> **DIRECTIONS**
Copy each entry verbatim, excluding its images.

> **INFORMATION GIVEN**
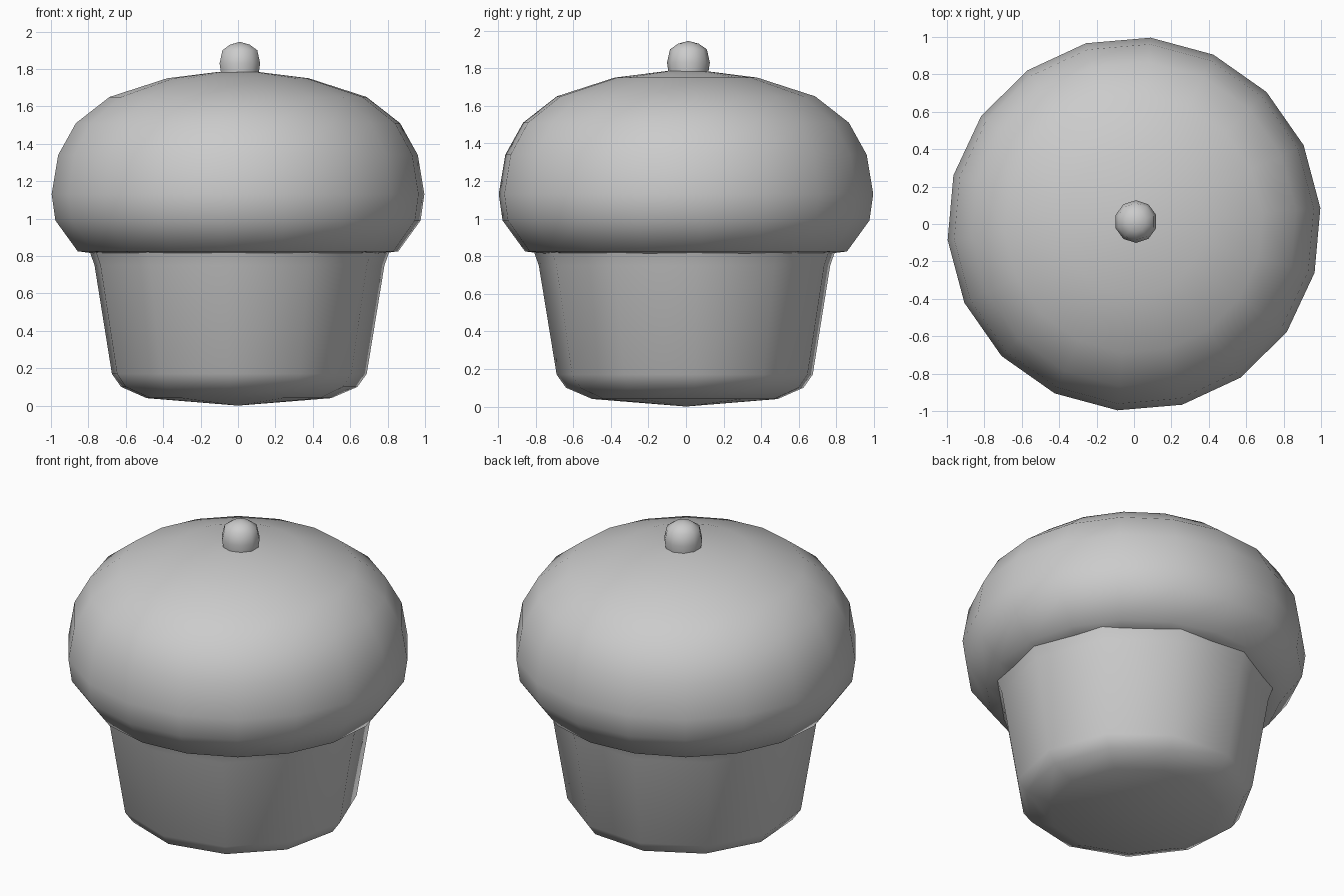
import bpy, bmesh, math

if "Cube" in bpy.data.objects:
    bpy.data.objects.remove(bpy.data.objects["Cube"])

grey = bpy.data.materials.new("plain_grey")
grey.diffuse_color = (0.6, 0.6, 0.6, 1)
grey.use_nodes = True
grey.node_tree.nodes["Principled BSDF"].inputs["Base Color"].default_value = grey.diffuse_color


def lathe(name, profile, sides, phase=0.0, centre=(0, 0)):
    """Turn (radius, z) points around a vertical axis; radius 0 makes a pole."""
    bm = bmesh.new()
    rings = []
    for r, z in profile:
        count = 1 if r == 0 else sides
        ring = []
        for i in range(count):
            a = math.radians(phase) + math.tau * i / sides
            ring.append(bm.verts.new((centre[0] + r * math.cos(a),
                                      centre[1] + r * math.sin(a), z)))
        rings.append(ring)
    for low, high in zip(rings, rings[1:]):
        for i in range(sides):
            j = (i + 1) % sides
            if len(low) == 1:
                bm.faces.new((low[0], high[j], high[i]))
            elif len(high) == 1:
                bm.faces.new((low[i], low[j], high[0]))
            else:
                bm.faces.new((low[i], low[j], high[j], high[i]))
    bmesh.ops.recalc_face_normals(bm, faces=bm.faces)
    mesh = bpy.data.meshes.new(name)
    bm.to_mesh(mesh)
    bm.free()
    mesh.materials.append(grey)
    mesh.shade_smooth()
    obj = bpy.data.objects.new(name, mesh)
    bpy.context.collection.objects.link(obj)
    return obj


# Tapered cup with a slightly pointed underside
lathe("cup", [(0, 0.0), (0.5, 0.04), (0.64, 0.1), (0.69, 0.17),
              (0.785, 0.75), (0.81, 0.82)], 11, 135)

# Domed top with an almost flat underside
lathe("domed_top", [(0.74, 0.81), (0.86, 0.825), (0.98, 0.99), (1.0, 1.13),
                    (0.965, 1.34), (0.87, 1.51), (0.69, 1.65), (0.38, 1.75),
                    (0.1, 1.785), (0, 1.785)], 18, 4.9)

# Small rounded knob
lathe("knob", [(0.105, 1.77), (0.114, 1.83), (0.098, 1.9), (0.055, 1.93),
               (0, 1.945)], 10, 90, (0.01, 0.013))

> **ANSWER TO THIS EXERCISE**
import bpy, bmesh, math

if "Cube" in bpy.data.objects:
    bpy.data.objects.remove(bpy.data.objects["Cube"])

grey = bpy.data.materials.new("plain_grey")
grey.diffuse_color = (0.6, 0.6, 0.6, 1)
grey.use_nodes = True
grey.node_tree.nodes["Principled BSDF"].inputs["Base Color"].default_value = grey.diffuse_color


def lathe(name, profile, sides, phase=0.0, centre=(0, 0)):
    """Turn (radius, z) points around a vertical axis; radius 0 makes a pole."""
    bm = bmesh.new()
    rings = []
    for r, z in profile:
        count = 1 if r == 0 else sides
        ring = []
        for i in range(count):
            a = math.radians(phase) + math.tau * i / sides
            ring.append(bm.verts.new((centre[0] + r * math.cos(a),
                                      centre[1] + r * math.sin(a), z)))
        rings.append(ring)
    for low, high in zip(rings, rings[1:]):
        for i in range(sides):
            j = (i + 1) % sides
            if len(low) == 1:
                bm.faces.new((low[0], high[j], high[i]))
            elif len(high) == 1:
                bm.faces.new((low[i], low[j], high[0]))
            else:
                bm.faces.new((low[i], low[j], high[j], high[i]))
    bmesh.ops.recalc_face_normals(bm, faces=bm.faces)
    mesh = bpy.data.meshes.new(name)
    bm.to_mesh(mesh)
    bm.free()
    mesh.materials.append(grey)
    mesh.shade_smooth()
    obj = bpy.data.objects.new(name, mesh)
    bpy.context.collection.objects.link(obj)
    return obj


# Tapered cup with a slightly pointed underside
lathe("cup", [(0, 0.0), (0.5, 0.04), (0.64, 0.1), (0.69, 0.17),
              (0.785, 0.75), (0.81, 0.82)], 11, 135)

# Domed top with an almost flat underside
lathe("domed_top", [(0.74, 0.81), (0.86, 0.825), (0.98, 0.99), (1.0, 1.13),
                    (0.965, 1.34), (0.87, 1.51), (0.69, 1.65), (0.38, 1.75),
                    (0.1, 1.785), (0, 1.785)], 18, 4.9)

# Small rounded knob
lathe("knob", [(0.105, 1.77), (0.114, 1.83), (0.098, 1.9), (0.055, 1.93),
               (0, 1.945)], 10, 90, (0.01, 0.013))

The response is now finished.